Check every line of the entries for "axis", and copy the lines that hold it.
§ §
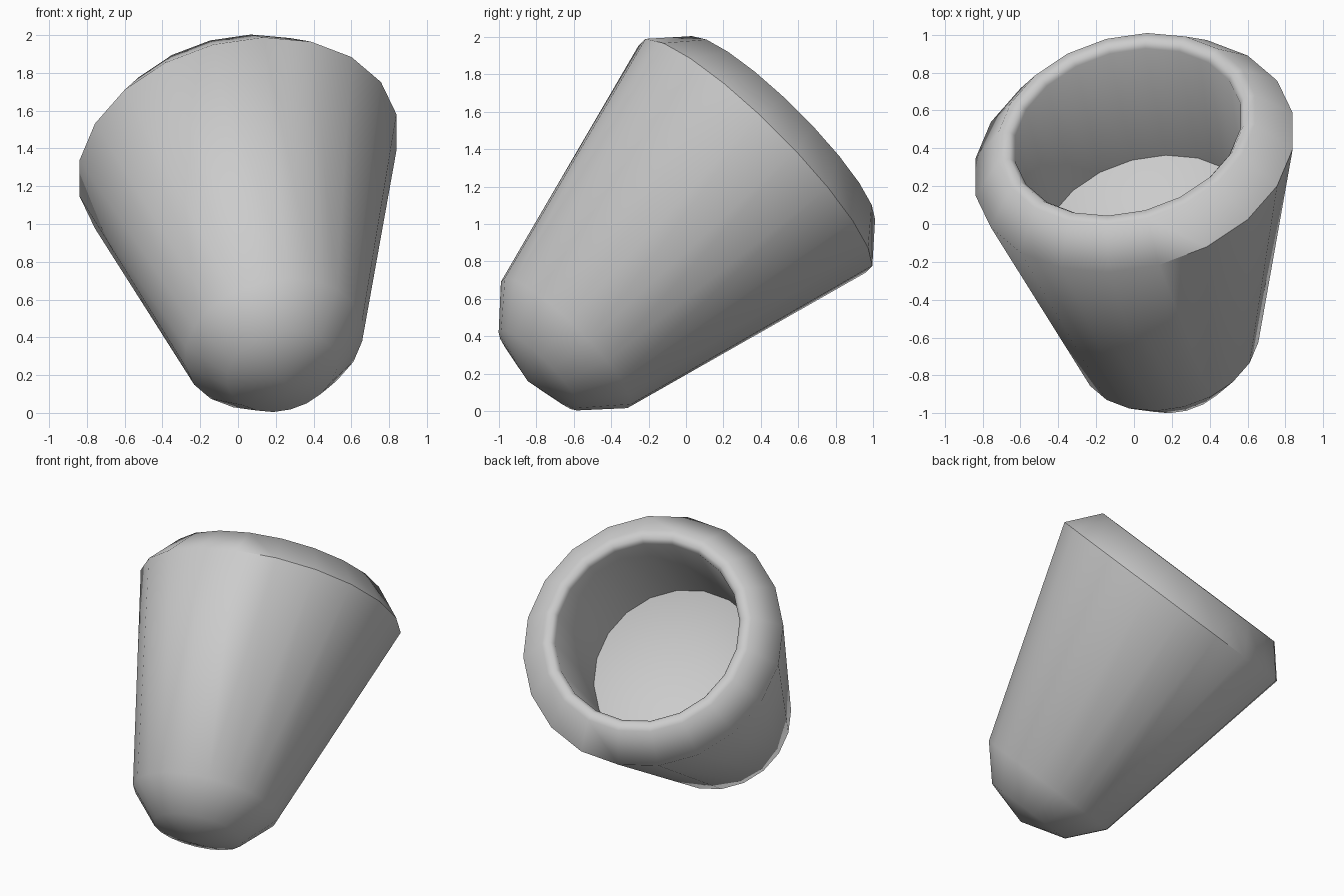
import bpy, bmesh, math
from mathutils import Vector

if "Cube" in bpy.data.objects:
    bpy.data.objects.remove(bpy.data.objects["Cube"])

SIDES = 20
# tilted frame of the cup: side axis, up-slope axis, mouth direction
side = Vector((0.98, 0.142, 0.142)).normalized()
slope = Vector((0, -1, 1)).normalized()
axis = side.cross(slope)
if axis.z < 0:
    axis = -axis

shoulder = Vector((0, 0.37, 1.3635))      # centre of the widest ring
base = Vector((0.19, -0.64, 0.365))       # centre of the lower ring (slightly skewed)

# (radius, position from shoulder 0 to base 1, offset along mouth direction)
profile = [
    (0, 1, -0.295),      # rounded bottom
    (0.298, 1, -0.21),
    (0.483, 1, 0),       # outer wall
    (0.867, 0, 0),
    (0.70, 0, 0.195),    # rim
    (0.64, 0, 0.195),
    (0.615, 0, 0.165),   # inner wall
    (0.58, 0.42, 0),
    (0, 0.60, 0),        # dished floor
]

bm = bmesh.new()


def make_ring(radius, t, lift):
    c = shoulder.lerp(base, t) + axis * lift
    if radius == 0:
        return [bm.verts.new(c)]
    angles = [math.tau * (i + 0.5) / SIDES for i in range(SIDES)]
    return [bm.verts.new(c + radius * (side * math.cos(a) + slope * math.sin(a)))
            for a in angles]


rings = [make_ring(*p) for p in profile]
for lo, hi in zip(rings, rings[1:]):
    for i in range(SIDES):
        j = (i + 1) % SIDES
        if len(lo) == 1:
            bm.faces.new((lo[0], hi[j], hi[i]))
        elif len(hi) == 1:
            bm.faces.new((lo[i], lo[j], hi[0]))
        else:
            bm.faces.new((lo[i], lo[j], hi[j], hi[i]))
bmesh.ops.recalc_face_normals(bm, faces=bm.faces[:])

mesh = bpy.data.meshes.new("tilted_cup")
bm.to_mesh(mesh)
bm.free()
cup = bpy.data.objects.new("tilted_cup", mesh)
bpy.context.collection.objects.link(cup)
bpy.context.view_layer.objects.active = cup
cup.select_set(True)
bpy.ops.object.shade_smooth_by_angle(angle=math.radians(55))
§ §
**Response**.
# tilted frame of the cup: side axis, up-slope axis, mouth direction
axis = side.cross(slope)
if axis.z < 0:
    axis = -axis
    c = shoulder.lerp(base, t) + axis * lift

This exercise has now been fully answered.